Wetlands in an arid western landscape.

Wetlands in an arid western landscape. (Public domain.)

The wetlands of eastern Washington’s Columbia Plateau provide critical habitat for a range of fish and wildlife species.  Wetlands here and elsewhere serve important landscape functions such as storing carbon, preventing flooding, and keeping excess sediment and nutrients from flowing into other water bodies. Because of the crucial role of wetlands, understanding the impacts of climate change on wetland dynamics is essential. In order to make projections about what might happen in the future, scientists need to have a record of the historic hydrologic dynamics of wetlands. Yet in the Columbia Plateau, scientists don’t even have enough basic information about their locations.

To address this lack of information, University of Washington associate professor L. Monika Moskal and doctoral student Meghan Halabisky are using open-source Landsat satellite imagery, collected from 1984 to 2011. The resolution of these images is coarse—the pixels that make up the images are each 900 m2 in area, meaning wetland features smaller than that size are not visible. In order to use this imagery, researchers are applying a special image analysis technique that detects the unique ways in which wetlands emit and reflect light (known as their ‘signatures’), allowing them to identify even small wetlands.

According to Halabisky, “each material has a unique pattern of absorbing and reflecting light. And based on those unique patterns, we can deconstruct each Landsat pixel and find out how much water, sage steppe, and other vegetation is composed within that pixel”. Using this method, Moskal and Halabisky are able to identify wetlands that are smaller than a single Landsat pixel.

Thanks to the long history of the Landsat satellite, they’re now also able to examine how the water levels of these wetlands have changed over time. In particular, the researchers are creating a record of flooding and drying patterns over time for 750 wetlands in the Columbia Plateau. “This method is unique because it’s essentially taking the pulse of the landscape—the time-series data (graphs) look like a heartbeat as the water in wetlands fills up, then goes down. We can track this for decades now,” said Moskal.

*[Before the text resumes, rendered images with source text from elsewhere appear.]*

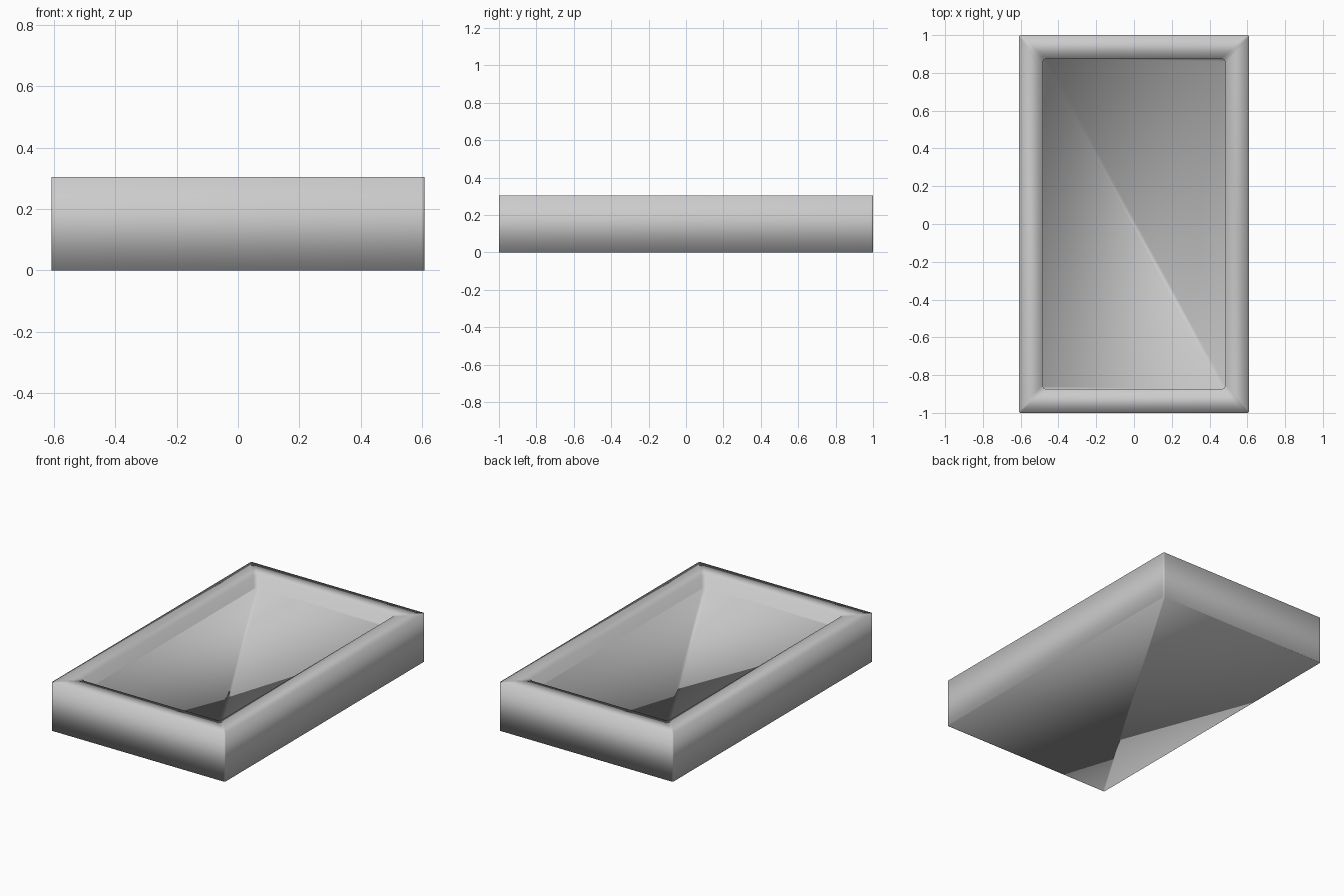
import bpy
import bmesh
from math import cos, sin, pi

cube = bpy.data.objects.get("Cube")
if cube:
    bpy.data.objects.remove(cube, do_unlink=True)

HEIGHT = 0.305
FLOOR = 0.225
STEPS = 4  # segments in each rounded corner


def flat_material(name, colour):
    mat = bpy.data.materials.new(name)
    mat.use_nodes = True
    mat.diffuse_color = colour
    mat.node_tree.nodes["Principled BSDF"].inputs["Base Color"].default_value = colour
    return mat


def rounded_loop(bm, half_x, half_y, radius, z):
    """Counter-clockwise ring of vertices around a rounded rectangle."""
    ring = []
    for corner, (sx, sy) in enumerate([(1, 1), (-1, 1), (-1, -1), (1, -1)]):
        for step in range(STEPS + 1):
            angle = (corner + step / STEPS) * pi / 2
            x = sx * (half_x - radius) + radius * cos(angle)
            y = sy * (half_y - radius) + radius * sin(angle)
            ring.append(bm.verts.new((x, y, z)))
    return ring


def bridge(bm, lower, upper):
    count = len(lower)
    for i in range(count):
        j = (i + 1) % count
        bm.faces.new((lower[i], lower[j], upper[j], upper[i]))


# Tray: outer wall, wide rim, shallow inner wall, then floor and underside
bm = bmesh.new()
rings = [
    rounded_loop(bm, 0.608, 1.0, 0.008, 0),
    rounded_loop(bm, 0.608, 1.0, 0.008, HEIGHT),
    rounded_loop(bm, 0.485, 0.875, 0.025, HEIGHT),
    rounded_loop(bm, 0.485, 0.875, 0.025, FLOOR),
]
for lower, upper in zip(rings, rings[1:]):
    bridge(bm, lower, upper)

# Floor and underside are each split along one diagonal
mid = STEPS // 2
span = STEPS + 1
underside = bm.faces.new(list(reversed(rings[0])))
floor = bm.faces.new(rings[-1])
bmesh.utils.face_split(underside, rings[0][mid], rings[0][mid + 2 * span])
bmesh.utils.face_split(floor, rings[-1][mid + span], rings[-1][mid + 3 * span])
for face in bm.faces:
    face.smooth = True

mesh = bpy.data.meshes.new("tray")
bm.to_mesh(mesh)
bm.free()
mesh.materials.append(flat_material("light grey", (0.6, 0.6, 0.6, 1)))
tray = bpy.data.objects.new("tray", mesh)
bpy.context.collection.objects.link(tray)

The next step of the project will be to incorporate this data into models to project how individual wetlands in the region may respond to future climate change. The results of this study will help managers determine what actions should be taken to protect this vital resource well into the future. Read the full story here.

This project is funded by the Northwest Climate Science Center (NW CSC). Learn more about the project here.